So I tried editing the page (taking the easy way out):
Solstice practice sketch 1 edit 2

It didn’t exactly work out either. The whiteness of the page changed!

Finally I sat down and colored the whole thing again, this time making a palette of sorts on the side of the page and adding a little bit of orange to each color:

Solstice practice sketch 3

oh no I spelled except wrong!

I think it worked out much better. Fox’s hair kind of blends in with the background and the value (lights and darks) is a little wonky, but it’s a step in the right direction. I’m glad I took the time to figure this out. Hopefully the whole process will go faster in the future.

This page is just an experiment. The story will deal with a similar sense of loneliness, but I’ll have to see what format and words it calls for when I reach this point.

Remember how I changed the story? Well I tried making a synopsis to get it straight in my head.
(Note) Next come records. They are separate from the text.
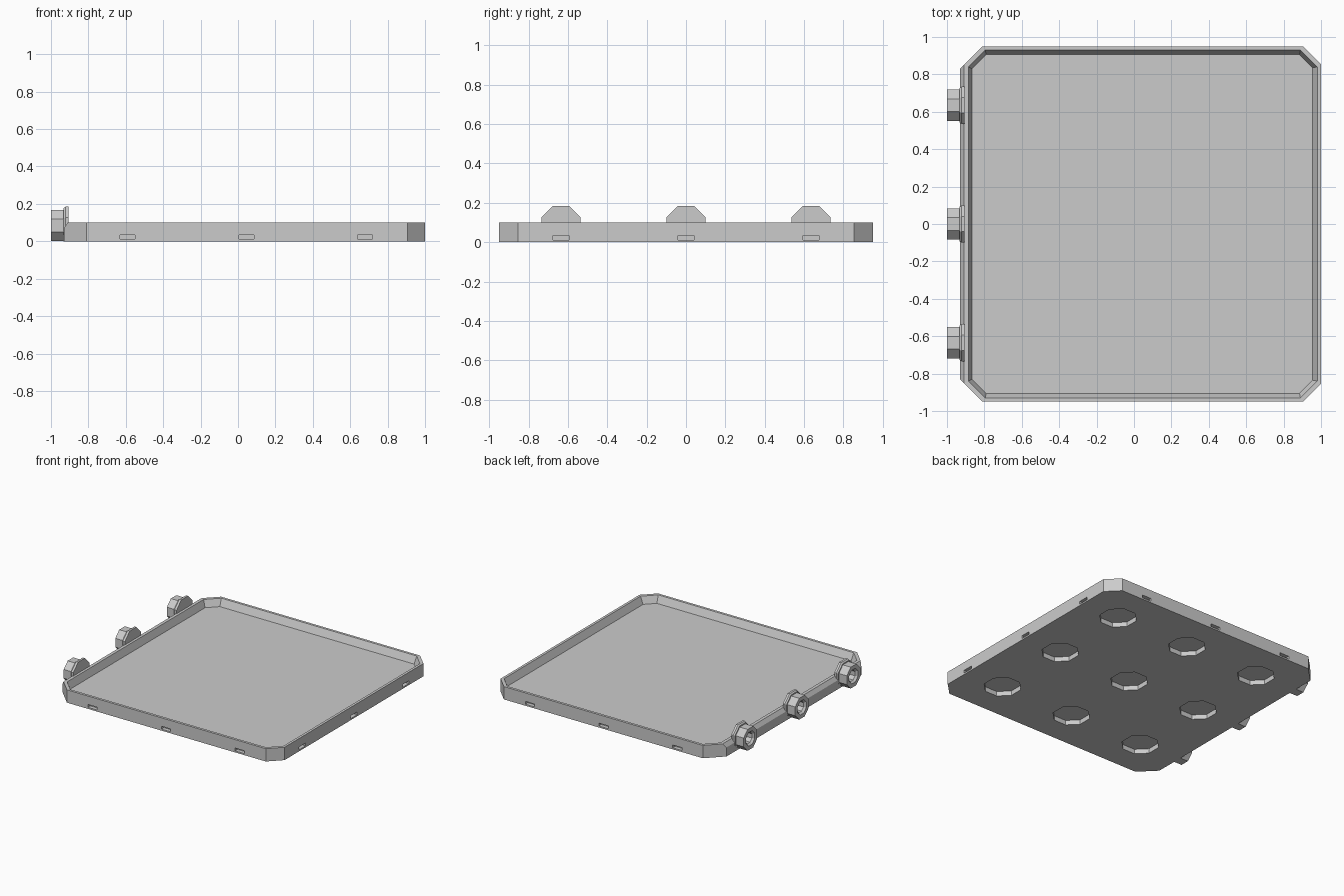
import bpy, bmesh, math
from mathutils import Matrix, Vector

if "Cube" in bpy.data.objects:
    bpy.data.objects.remove(bpy.data.objects["Cube"], do_unlink=True)

grey = bpy.data.materials.new("light grey")
grey.use_nodes = True
colour = (0.6, 0.6, 0.6, 1)
grey.diffuse_color = colour
grey.node_tree.nodes["Principled BSDF"].inputs["Base Color"].default_value = colour


def make_object(name, bm):
    bmesh.ops.recalc_face_normals(bm, faces=bm.faces)
    mesh = bpy.data.meshes.new(name)
    bm.to_mesh(mesh)
    bm.free()
    mesh.materials.append(grey)
    obj = bpy.data.objects.new(name, mesh)
    bpy.context.collection.objects.link(obj)
    return obj


def loft(bm, loops):
    """Skin a list of equal-length point loops and cap both ends."""
    rings = [[bm.verts.new(p) for p in loop] for loop in loops]
    for a, b in zip(rings, rings[1:]):
        n = len(a)
        for i in range(n):
            j = (i + 1) % n
            bm.faces.new((a[i], a[j], b[j], b[i]))
    bm.faces.new(rings[0])
    bm.faces.new(rings[-1])


def clipped_rect(z, x0, x1, y, cl, cr):
    """Rectangle with cut corners: cl at the -x end, cr at the +x end."""
    half = [(x1 - cr, -y), (x1, -y + cr), (x1, y - cr), (x1 - cr, y),
            (x0 + cl, y), (x0, y - cl), (x0, -y + cl), (x0 + cl, -y)]
    return [(px, py, z) for px, py in half]


def octagon(flat, turn=math.pi / 8):
    """Octagon given the distance from centre to each flat side."""
    r = flat / math.cos(math.pi / 8)
    return [(r * math.cos(turn + i * math.pi / 4),
             r * math.sin(turn + i * math.pi / 4)) for i in range(8)]


columns = (-0.59, 0.045, 0.68)
rows = (-0.635, 0, 0.635)

# Tray: outer wall, rim, sloped inner wall and floor
bm = bmesh.new()
loft(bm, [clipped_rect(0, -0.93, 1, 0.95, 0.12, 0.095),
          clipped_rect(0.07, -0.93, 1, 0.95, 0.12, 0.095),
          clipped_rect(0.1, -0.91, 1, 0.95, 0.10, 0.095),
          clipped_rect(0.1, -0.885, 0.98, 0.93, 0.09, 0.09),
          clipped_rect(0.045, -0.865, 0.955, 0.905, 0.075, 0.07)])
tray = make_object("tray", bm)

# Cutters: round pockets underneath, small slots along three sides
bm = bmesh.new()
for x in columns:
    for y in rows:
        loft(bm, [[(x + a, y + b, z) for a, b in octagon(0.125)]
                  for z in (-0.02, 0.036)])


def slot(centre, size):
    m = Matrix.Translation(centre) @ Matrix.Diagonal(Vector(size).to_4d())
    bmesh.ops.create_cube(bm, size=1, matrix=m)


for x in columns:
    for side in (-1, 1):
        slot((x, side * 0.95, 0.023), (0.08, 0.06, 0.022))
for y in rows:
    slot((1, y, 0.023), (0.06, 0.08, 0.022))
cutter = make_object("pocket_cutter", bm)
cutter.hide_render = True

cut = tray.modifiers.new("pockets", "BOOLEAN")
cut.operation = "DIFFERENCE"
cut.solver = "EXACT"
cut.object = cutter
bpy.context.view_layer.objects.active = tray
bpy.ops.object.modifier_apply(modifier=cut.name)
bpy.data.objects.remove(cutter, do_unlink=True)

# Side fittings: octagonal flange plate with a hollow octagonal nut
axis_z = 0.085


def ring(x, y, flat):
    return [(x, y + a, max(0, axis_z + b)) for a, b in octagon(flat)]


for label, y in zip(("front", "middle", "back"), rows):
    bm = bmesh.new()
    loft(bm, [ring(-0.905, y, 0.1), ring(-0.922, y, 0.1), ring(-0.932, y, 0.092)])
    make_object(label + "_flange", bm)

    bm = bmesh.new()
    loft(bm, [ring(-0.92, y, 0.083), ring(-1, y, 0.083), ring(-1, y, 0.053),
              ring(-0.985, y, 0.04), ring(-0.935, y, 0.04)])
    make_object(label + "_nut", bm)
Here goes:

A boy named Fox happens upon a group of children celebrating the summer solstice after waking in a forest with no memory. After one child claims to have seen a shadow-beast lurking around the camp during the night, the group realizes that the forest may hold hidden dangers. The leader of the group, a girl called Hawk, organizes a scouting group and recruits Fox to join and explore the forest surrounding the camp. As they watch out for the mysterious shadow-creature and run out of food, tensions run high. They soon realize that the greatest threat to their delicate society may not exist in the forest outside, but within themselves.

So it’s going to be kind of like a Lord of the Flies story set in the North American wilderness with folk elements mixed in there. I love dark and eerie stories, so I wanted to make my own. I’m just happy that I get to draw trees and stuff. 🙂


So I’ve done some more work on Solstice and even started thumbnail sketches within the deadline I set. I didn’t finish the written script, though. I couldn’t keep going without some idea of what the story was going to look like on the paper. It was getting really hard for me to visualize everything while writing.

Here are some pictures of the pages that are pretty legible:

They don’t really count as thumbnail sketches because they’re so detailed, but I figured you’d rather see them than badly drawn boxes and stick-figures. I don’t know what size the book will be yet but I figured that a piece of copy paper folded in half was a good enough measurement to start with.

Turns out starting thumbnail sketches without finishing the script was a good idea. The story has changed. Again. It feels like it’s been through at least fifty different changes, but I found a storyline that I like a bit better than the previous one so I have to rewrite part of the script. That’s okay, because I know the end product will be better now! It’s good the changes are coming out before I do anything drastic.

As I was sketching thumbnails, it occurred to me how important they were to the creation of a graphic novel/comic. They help lay important groundwork that’s otherwise just swimming around in my head. They also get the major issues out of the story before I work on the minor ones, making it easier in the long run.

With that, I’ll present a random front-page/cover idea that I couldn’t resist developing:

solstice cover idea

Like I said- just an idea. (It’s supposed to be an animal made out of little trees and stuff, by the way). It looks a little too scary and demon-ish to me right now, but who knows? Maybe after I get the story done It’ll be fitting. The book is going to play with the idea of nature’s dark side.

My plan for now is to keep developing the story while working on the script and sketching thumbnails and character reference sheets. So basically doing everything at once. Yeah, this plan isn’t going to end horribly or anything.